Wallace and Bruce: Scotland’s Uneasy Heroes

Was Bruce as patriotic or as harmonious in his relationship with Wallace as the view of historical romance has handed down? Andrew Fisher investigates the meaning of patriotism in 14th-century Scotland and suggests the tradition needs revising.

Statue of Robert the Bruce at Stirling CastleTowards the end of February 1304 an English mounted force under the joint command of John Segrave, William Latimer, and Robert Clifford, made a foray from Dunfermline, where Edward I had chosen to spend the winter, into the south-east of Scotland, in a determined bid to seize William Wallace and Simon Fraser, the last Scots of any consequence to continue the resistance to Edward.

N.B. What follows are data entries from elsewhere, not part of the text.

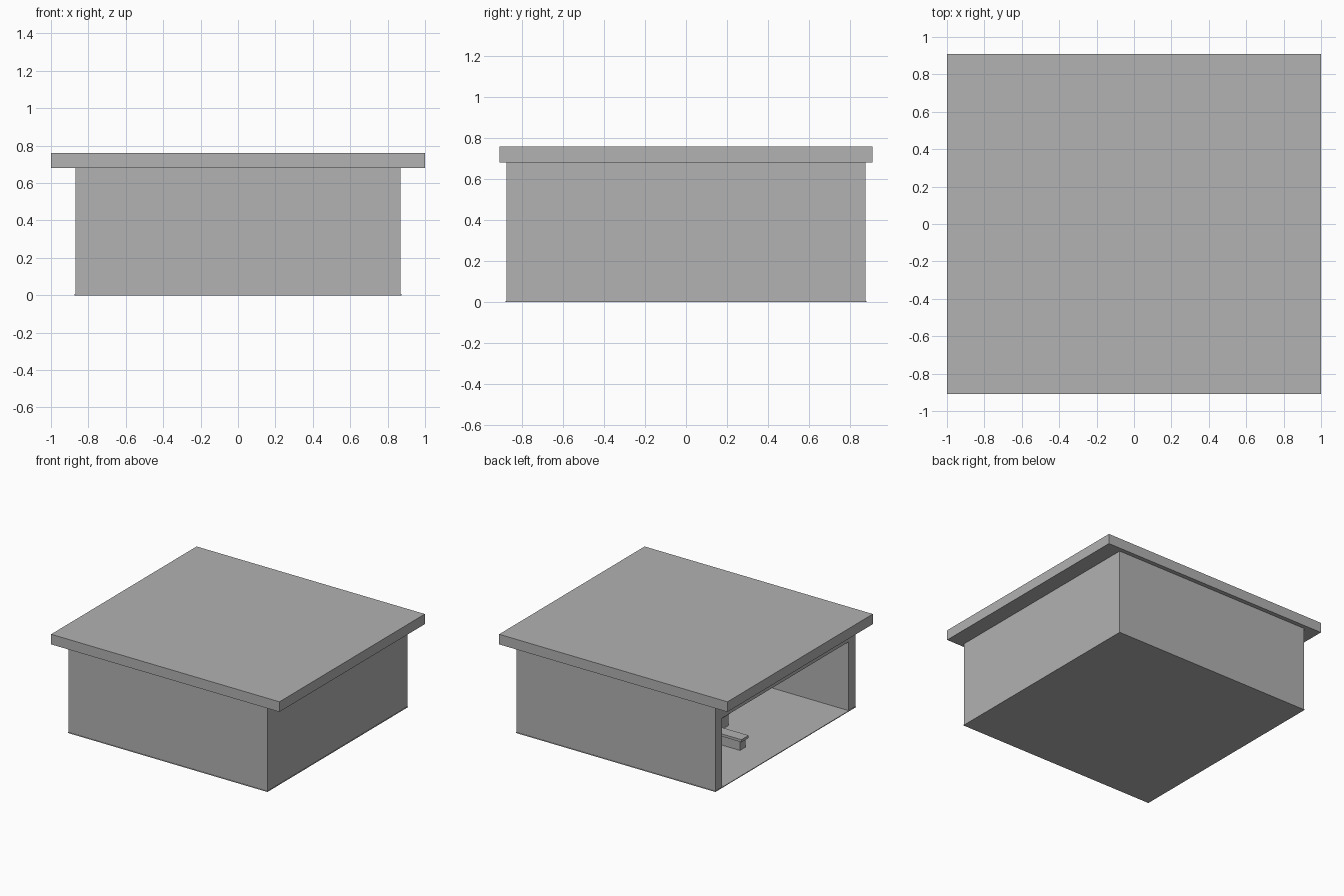
import bpy

if "Cube" in bpy.data.objects:
    bpy.data.objects.remove(bpy.data.objects["Cube"])

grey = bpy.data.materials.new("plain grey")
grey.diffuse_color = (0.445, 0.445, 0.445, 1)
grey.use_nodes = True
grey.node_tree.nodes["Principled BSDF"].inputs["Base Color"].default_value = grey.diffuse_color


def box(name, x0, x1, y0, y1, z0, z1):
    """Axis-aligned box given by its limits."""
    bpy.ops.mesh.primitive_cube_add(
        size=1, location=((x0 + x1) / 2, (y0 + y1) / 2, (z0 + z1) / 2))
    ob = bpy.context.object
    ob.name = name
    ob.scale = (x1 - x0, y1 - y0, z1 - z0)
    bpy.ops.object.transform_apply(location=False, rotation=False, scale=True)
    ob.data.materials.append(grey)
    return ob


T = 0.085            # wall thickness
W, D = 0.87, 0.876   # half width and half depth of the walls
H = 0.68             # underside of roof
DOOR = 0.55          # height of the open left side

# Floor and overhanging flat roof
box("floor", -W - 0.003, W + 0.003, -D - 0.003, D + 0.003, 0, 0.006)
box("roof", -1, 1, -0.91, 0.91, H, 0.76)

# Walls: three solid sides and a lintel over the open left side
box("front_wall", -W, W, -D, -D + T, 0.006, H)
box("back_wall", -W, W, D - T, D, 0.006, H)
box("right_wall", W - T, W, -D + T, D - T, 0.006, H)
box("lintel", -W, -W + T, -D + T, D - T, DOOR, H)

# Long low bench inside
box("bench_base", -0.62, 0.61, 0.14, 0.21, 0.006, 0.08)
box("bench_top", -0.64, 0.63, 0.13, 0.22, 0.08, 0.10)

# Small stool beside the bench
box("stool_base", -0.31, -0.22, -0.09, 0.09, 0.006, 0.10)
box("stool_top", -0.32, -0.21, -0.10, 0.10, 0.10, 0.12)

With the English on this occasion was Robert Bruce, keeper for Edward of the castle of Ayr, Earl of Carrick, and the future king, Robert I.

To continue reading this article you will need to purchase access to the online archive.

Buy Online Access  Buy Print & Archive Subscription

If you have already purchased access, or are a print & archive subscriber, please ensure you are logged in.

Please email digital@historytoday.com if you have any problems.